At my desk upstairs, window plunking
dark with rain, I bask in gleaming rays,
hundred-watt beams of the bulb
I fetched from my mother’s stockpile—
all those current-sucking, pear-shaped
globes she laid away in her last months,
fragile reminders of her incandescence,
the way she burned.
It was the fall we cleared our Kansas home.
Amidst the sorting of a century,
the stacking, packing and throwing out,
my mother led me to her hidden stash:
60, 75, 100-watt orbs of incorrectness,
40-watt appliance bulbs laid like eggs
in padded plastic—the lot of them
to be phased out and never made again,
box after box of heirless, power-hog
geezers begging for final days in sockets.
We loaded up my mother’s great stores,
shipped them twelve hundred miles east.
She would not die under compact fluorescence,
by God. No ashen shroud of soulless light
for her. No sickly shimmer to mock
her fading or mimic the squamous-celled
secret veiling through her lungs.
These days I glow in my mother’s hoarded
radiance—bulbs aplenty for remaining years,

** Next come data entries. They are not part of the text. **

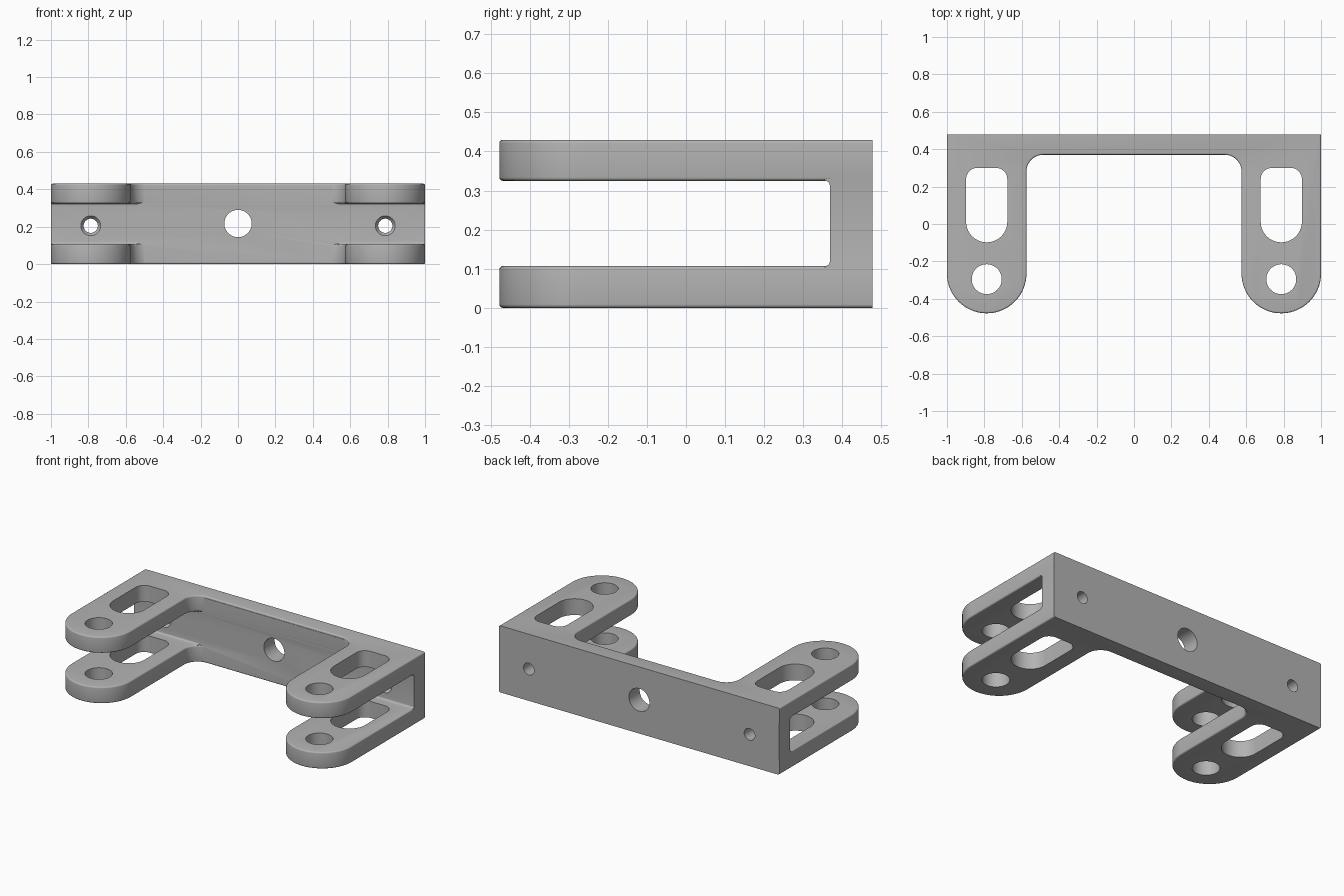
import bpy
import bmesh
from math import sin, cos, pi

HEIGHT, BACK, OVER = 0.43, 0.4775, 0.6
ARM_X, ARM_R, TIP_Y = 0.7875, 0.2125, -0.265
BAR_FRONT, FILLET, EDGE = 0.37, 0.09, 0.009
PLATES = ((0.0, 0.107), (0.325, HEIGHT))

if "Cube" in bpy.data.objects:
    bpy.data.objects.remove(bpy.data.objects["Cube"])

metal = bpy.data.materials.new("plain grey")
metal.use_nodes = True
grey = (0.45, 0.45, 0.45, 1)
metal.diffuse_color = grey
metal.node_tree.nodes["Principled BSDF"].inputs["Base Color"].default_value = grey


def arc(cx, cy, r, start, end, steps):
    angles = [start + (end - start) * i / steps for i in range(steps + 1)]
    return [(cx + r * cos(a), cy + r * sin(a)) for a in angles]


def loft(name, rings):
    """Skin matching rings of 3D points and cap both ends."""
    bm = bmesh.new()
    loops = [[bm.verts.new(p) for p in ring] for ring in rings]
    for a, b in zip(loops, loops[1:]):
        for i in range(len(a)):
            j = (i + 1) % len(a)
            bm.faces.new((a[i], a[j], b[j], b[i]))
    bm.faces.new(loops[0])
    bm.faces.new(loops[-1])
    bmesh.ops.recalc_face_normals(bm, faces=bm.faces)
    mesh = bpy.data.meshes.new(name)
    bm.to_mesh(mesh)
    bm.free()
    mesh.materials.append(metal)
    obj = bpy.data.objects.new(name, mesh)
    bpy.context.collection.objects.link(obj)
    return obj


def along_x(name, profile, x0, x1):
    return loft(name, [[(x, y, z) for y, z in profile] for x in (x0, x1)])


def along_y(name, x, z, stations):
    """Round cutter from (y, radius) stations."""
    return loft(name, [[(px, y, pz) for px, pz in arc(x, z, r, 0, 2 * pi, 48)[:-1]]
                       for y, r in stations])


def along_z(name, profile):
    return loft(name, [[(x, y, z) for x, y in profile] for z in (-0.1, HEIGHT + 0.1)])


def outline(d):
    """U-shaped plate outline, inset by d."""
    half = arc(-ARM_X, TIP_Y, ARM_R - d, pi, 2 * pi, 40)
    half += arc(-ARM_X + ARM_R + FILLET, BAR_FRONT - FILLET, FILLET + d, pi, pi / 2, 14)
    half = [(-1 + d, OVER)] + half
    return half + [(-x, y) for x, y in reversed(half)]


def combine(target, others, operation):
    """Apply booleans one after another and remove the helpers."""
    bpy.context.view_layer.objects.active = target
    for other in others:
        mod = target.modifiers.new("combine", "BOOLEAN")
        mod.operation, mod.solver, mod.object = operation, "EXACT", other
        other.hide_render = True
        bpy.ops.object.modifier_apply(modifier=mod.name)
        bpy.data.objects.remove(other)


# Two fork plates with rounded rims
plates = []
for low, high in PLATES:
    steps = [i * pi / 8 for i in range(5)]
    levels = [(low + EDGE * (1 - sin(a)), EDGE * (1 - cos(a))) for a in reversed(steps)]
    levels += [(high - EDGE * (1 - sin(a)), EDGE * (1 - cos(a))) for a in steps]
    plates.append(loft("fork_plate", [[(x, y, z) for x, y in outline(d)] for z, d in levels]))

# Back wall joining the plates
front = BAR_FRONT - 0.002
wall = along_x("bracket", [(front, 0.012), (OVER - 0.01, 0.012),
                           (OVER - 0.01, HEIGHT - 0.012), (front, HEIGHT - 0.012)],
               -0.9995, 0.9995)
wall.name = "bracket"

# Small fillets where each arm meets the wall
fillets = []
r = 0.012
for z, up in ((PLATES[0][1], 1), (PLATES[1][0], -1)):
    curve = [(front - r + r * sin(a), z + up * r * (1 - cos(a)))
             for a in [i * pi / 10 for i in range(6)]]
    profile = curve + [(front + 0.02, z + up * r), (front + 0.02, z - up * 0.02),
                       (front - r, z - up * 0.02)]
    for side in (-1, 1):
        fillets.append(along_x("corner_fillet", profile, side * 0.535, side * 0.999))
combine(wall, plates + fillets, "UNION")

# Flat back, long slots, pin holes and wall holes
cutters = [along_x("back_trim", [(BACK, -1), (1, -1), (1, 1), (BACK, 1)], -2, 2),
           along_y("centre_hole", 0, 0.217, [(0.2, 0.073), (0.7, 0.073)])]
for side in (-1, 1):
    x = side * ARM_X
    slot = arc(x, 0.012, 0.11, pi, 2 * pi, 28)
    slot += arc(x + 0.05, 0.24, 0.06, 0, pi / 2, 10)
    slot += arc(x - 0.05, 0.24, 0.06, pi / 2, pi, 10)
    cutters += [along_z("arm_slot", slot),
                along_z("pin_hole", arc(x, -0.295, 0.08, 0, 2 * pi, 48)[:-1]),
                along_y("screw_hole", x, 0.205,
                        [(0.34, 0.053), (front, 0.053), (front + 0.02, 0.038), (0.7, 0.038)])]
combine(wall, cutters, "DIFFERENCE")

bpy.ops.object.select_all(action="DESELECT")
wall.select_set(True)
bpy.context.view_layer.objects.active = wall
bpy.ops.object.shade_smooth_by_angle(angle=pi / 6)
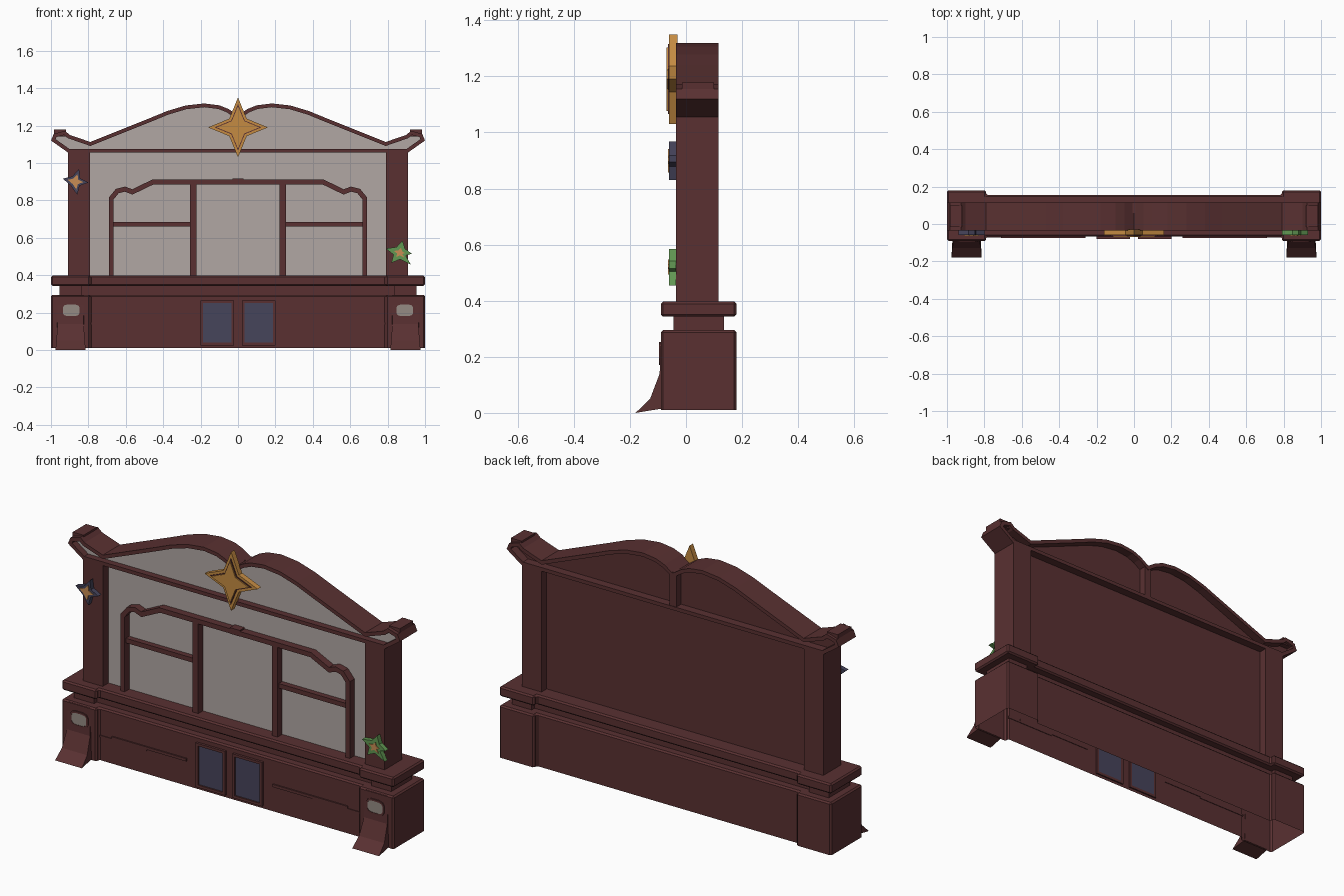
import bpy, bmesh, math
from mathutils import Vector

if "Cube" in bpy.data.objects:
    bpy.data.objects.remove(bpy.data.objects["Cube"])


def material(name, rgb):
    m = bpy.data.materials.new(name)
    m.diffuse_color = (*rgb, 1)
    m.use_nodes = True
    m.node_tree.nodes["Principled BSDF"].inputs["Base Color"].default_value = m.diffuse_color
    return m


WOOD = material("dark red wood", (0.100, 0.030, 0.031))
PANEL = material("pale grey panel", (0.44, 0.39, 0.37))
NAVY = material("navy", (0.061, 0.058, 0.105))
GOLD = material("gold", (0.56, 0.26, 0.055))
GREEN = material("leaf green", (0.12, 0.31, 0.085))
ORANGE = material("orange", (0.58, 0.27, 0.09))
STONE = material("grey stone", (0.30, 0.26, 0.23))


def finish(name, bm, mat, front=None, bevel=0):
    """Turn a bmesh into an object; faces looking at -y may get their own colour."""
    bmesh.ops.recalc_face_normals(bm, faces=bm.faces)
    me = bpy.data.meshes.new(name)
    me.materials.append(mat)
    if front:
        me.materials.append(front)
        for f in bm.faces:
            f.material_index = 1 if f.normal.y < -0.9 else 0
    bm.to_mesh(me)
    bm.free()
    ob = bpy.data.objects.new(name, me)
    bpy.context.collection.objects.link(ob)
    if bevel:
        b = ob.modifiers.new("bevel", 'BEVEL')
        b.width, b.segments, b.limit_method = bevel, 1, 'ANGLE'
    return ob


def prism(name, pts, y0, y1, mat, front=None, bevel=0):
    """Extrude an (x, z) outline from y0 to y1."""
    bm = bmesh.new()
    f = bm.faces.new([bm.verts.new((x, y0, z)) for x, z in pts])
    r = bmesh.ops.extrude_face_region(bm, geom=[f], use_keep_orig=True)
    for v in r["geom"]:
        if isinstance(v, bmesh.types.BMVert):
            v.co.y = y1
    return finish(name, bm, mat, front, bevel)


def box(name, x0, x1, y0, y1, z0, z1, mat=WOOD, front=None, bevel=0):
    return prism(name, [(x0, z0), (x1, z0), (x1, z1), (x0, z1)], y0, y1, mat, front, bevel)


def offset(pts, d, closed):
    """Mitred offset of a path to its left by d."""
    P = [Vector(p) for p in pts]
    out, n = [], len(P)
    for i, p in enumerate(P):
        a = P[i - 1] if closed or i > 0 else None
        b = P[(i + 1) % n] if closed or i < n - 1 else None
        d1 = (p - a).normalized() if a is not None else (b - p).normalized()
        d2 = (b - p).normalized() if b is not None else d1
        n1, n2 = Vector((-d1.y, d1.x)), Vector((-d2.y, d2.x))
        out.append(p + (n1 + n2) * (d / max(0.4, 1 + n1.dot(n2))))
    return out


def band(name, pts, da, db, y0, y1, closed, mat=WOOD):
    """Moulding of rectangular section that follows an (x, z) path."""
    bm = bmesh.new()
    A, B = offset(pts, da, closed), offset(pts, db, closed)
    rings = [[bm.verts.new((q.x, y, q.y)) for q, y in ((a, y0), (b, y0), (b, y1), (a, y1))]
             for a, b in zip(A, B)]
    n = len(rings)
    for i in range(n if closed else n - 1):
        r, s = rings[i], rings[(i + 1) % n]
        for k in range(4):
            bm.faces.new((r[k], r[(k + 1) % 4], s[(k + 1) % 4], s[k]))
    if not closed:
        bm.faces.new(rings[0])
        bm.faces.new(rings[-1])
    return finish(name, bm, mat)


def plinth(name, inset, z0, z1, bevel, open_bottom=False):
    """Layer of the base: long body with wider corner blocks."""
    x, b, i = 1 - inset, 0.79 + inset, inset
    f, mf, k, mk = -0.09 + i, -0.067 + i, 0.18 - i, 0.155 - i
    plan = [(-x, f), (-b, f), (-b, mf), (b, mf), (b, f), (x, f),
            (x, k), (b, k), (b, mk), (-b, mk), (-b, k), (-x, k)]
    bm = bmesh.new()
    lo = [bm.verts.new((px, py, z0)) for px, py in plan]
    hi = [bm.verts.new((px, py, z1)) for px, py in plan]
    for j in range(12):
        m = (j + 1) % 12
        bm.faces.new((lo[j], lo[m], hi[m], hi[j]))
    bm.faces.new(hi)
    if not open_bottom:
        bm.faces.new(lo)
    return finish(name, bm, WOOD, bevel=bevel)


def star(name, cx, cz, tips, inner, scale, y0, y1, mat):
    """Pointed star: tips given relative to the centre, valleys in between."""
    pts, n = [], len(tips)
    for i, (tx, tz) in enumerate(tips):
        nx, nz = tips[(i + 1) % n]
        v = (Vector((tx, tz)).normalized() + Vector((nx, nz)).normalized()).normalized() * inner
        pts += [(cx + tx * scale, cz + tz * scale), (cx + v.x * scale, cz + v.y * scale)]
    return prism(name, pts, y0, y1, mat)


# Base layers, hollow underneath
plinth("base", 0, 0.01, 0.295, 0.008, True)
plinth("base_neck", 0.045, 0.29, 0.35, 0)
plinth("base_slab", 0, 0.343, 0.397, 0.008)

# Parts repeated on both sides
for s, side in ((-1, "left"), (1, "right")):
    def bx(name, a, b, *r, **k):
        return box(f"{side}_{name}", min(s * a, s * b), max(s * a, s * b), *r, **k)

    bx("post", 0.79, 0.908, -0.035, 0.115, 0.39, 1.065)
    bx("ridge", 0.26, 0.71, -0.074, -0.064, 0.145, 0.16)
    bx("ridge_tail", 0.5, 0.79, -0.071, -0.064, 0.137, 0.147)
    # vent with frame in the front of the base
    w0, w1 = sorted((s * 0.022, s * 0.2))
    band(f"{side}_vent_frame", [(w0, 0.025), (w1, 0.025), (w1, 0.265), (w0, 0.265)],
         0, 0.014, -0.08, -0.06, True)
    bx("vent", 0.032, 0.19, -0.072, -0.063, 0.035, 0.255, NAVY)
    # oval plaque on the corner block
    oval = [(s * 0.892 + 0.05 * math.copysign(abs(math.cos(t)) ** 0.6, math.cos(t)),
             0.212 + 0.036 * math.copysign(abs(math.sin(t)) ** 0.6, math.sin(t)))
            for t in (math.tau * (i + 0.5) / 12 for i in range(12))]
    prism(f"{side}_plaque", oval, -0.094, -0.088, STONE)
    band(f"{side}_plaque_rim", oval, -0.006, 0.004, -0.096, -0.088, True)
    # flared foot, wider towards the ground
    bm = bmesh.new()
    prof = [(-0.088, 0.29, 0.068), (-0.094, 0.14, 0.07), (-0.128, 0.05, 0.076), (-0.18, 0.0, 0.081),
            (-0.088, 0.015, 0.076)]
    L = [bm.verts.new((s * 0.895 - w, y, z)) for y, z, w in prof]
    R = [bm.verts.new((s * 0.895 + w, y, z)) for y, z, w in prof]
    for i in range(5):
        j = (i + 1) % 5
        bm.faces.new((L[i], L[j], R[j], R[i]))
    bm.faces.new(L)
    bm.faces.new(R)
    finish(f"{side}_foot", bm, WOOD)
    # window bars
    bx("window_upright", 0.222, 0.256, -0.025, 0.02, 0.39, 0.9)
    bx("window_crossbar", 0.25, 0.68, -0.015, 0.02, 0.66, 0.685)

# Wall panel, pale in front and wooden behind
box("wall_panel", -0.8, 0.8, 0.015, 0.07, 0.39, 1.06, WOOD, PANEL)

# Shaped window frame
half = [(0.678, 0.39), (0.678, 0.81), (0.645, 0.85), (0.605, 0.86), (0.565, 0.845),
        (0.455, 0.898), (0.235, 0.898)]
arch = half + [(-x, z) for x, z in reversed(half)]
band("window_frame", arch, -0.013, 0.013, -0.025, 0.02, False)
box("window_top_block", -0.03, 0.03, -0.027, 0.02, 0.885, 0.918)

# Pediment with horned ends and double arch
half = [(0.908, 1.055), (1.0, 1.12), (0.985, 1.155), (0.925, 1.172), (0.9, 1.15), (0.79, 1.112),
        (0.47, 1.24), (0.38, 1.277), (0.28, 1.307), (0.18, 1.318), (0.1, 1.308), (0.05, 1.288)]
outline = half + [(0, 1.255)] + [(-x, z) for x, z in reversed(half)]
band("pediment_rim", outline, 0, 0.02, -0.035, 0.115, True)
prism("pediment_panel", offset(outline, 0.008, True), 0.0, 0.07, WOOD, PANEL)
box("pediment_back_strut", -0.02, 0.02, 0.06, 0.112, 1.06, 1.26)
for s, side in ((-1, "left"), (1, "right")):
    x0, x1 = sorted((s * 0.92, s * 0.985))
    box(f"{side}_horn_cap", x0, x1, -0.015, 0.1, 1.14, 1.178)

# Large gold star on the pediment: body, rim and raised heart
tips = [(0.16, 0), (0, 0.16), (-0.16, 0), (0, -0.16)]
star("gold_star", 0, 1.19, tips, 0.066, 1, -0.06, -0.03, GOLD)
star("gold_star_groove", 0, 1.19, tips, 0.066, 0.78, -0.064, -0.055, WOOD)
star("gold_star_heart", 0, 1.19, tips, 0.066, 0.71, -0.07, -0.055, GOLD)

# Small ornaments on the posts
tips = [(0.07, -0.005), (0.02, 0.068), (-0.067, 0.016), (0.01, -0.07)]
star("blue_star", -0.87, 0.9, tips, 0.032, 1, -0.06, -0.035, NAVY)
star("blue_star_heart", -0.87, 0.9, tips, 0.032, 0.6, -0.065, -0.055, ORANGE)
tips = [(0.065, -0.005), (0.015, 0.065), (-0.075, 0.022), (-0.045, -0.055), (0.06, -0.065)]
star("green_star", 0.865, 0.52, tips, 0.035, 1, -0.06, -0.035, GREEN)
star("green_star_heart", 0.865, 0.52, tips, 0.035, 0.42, -0.065, -0.055, ORANGE)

time enough until my last strand of tungsten
snaps. One final, eye-searing flash and out.
First Place, Whispering Prairie Press Award, 2015.
Published in Kansas City Voices, September 2015, Vol. 13.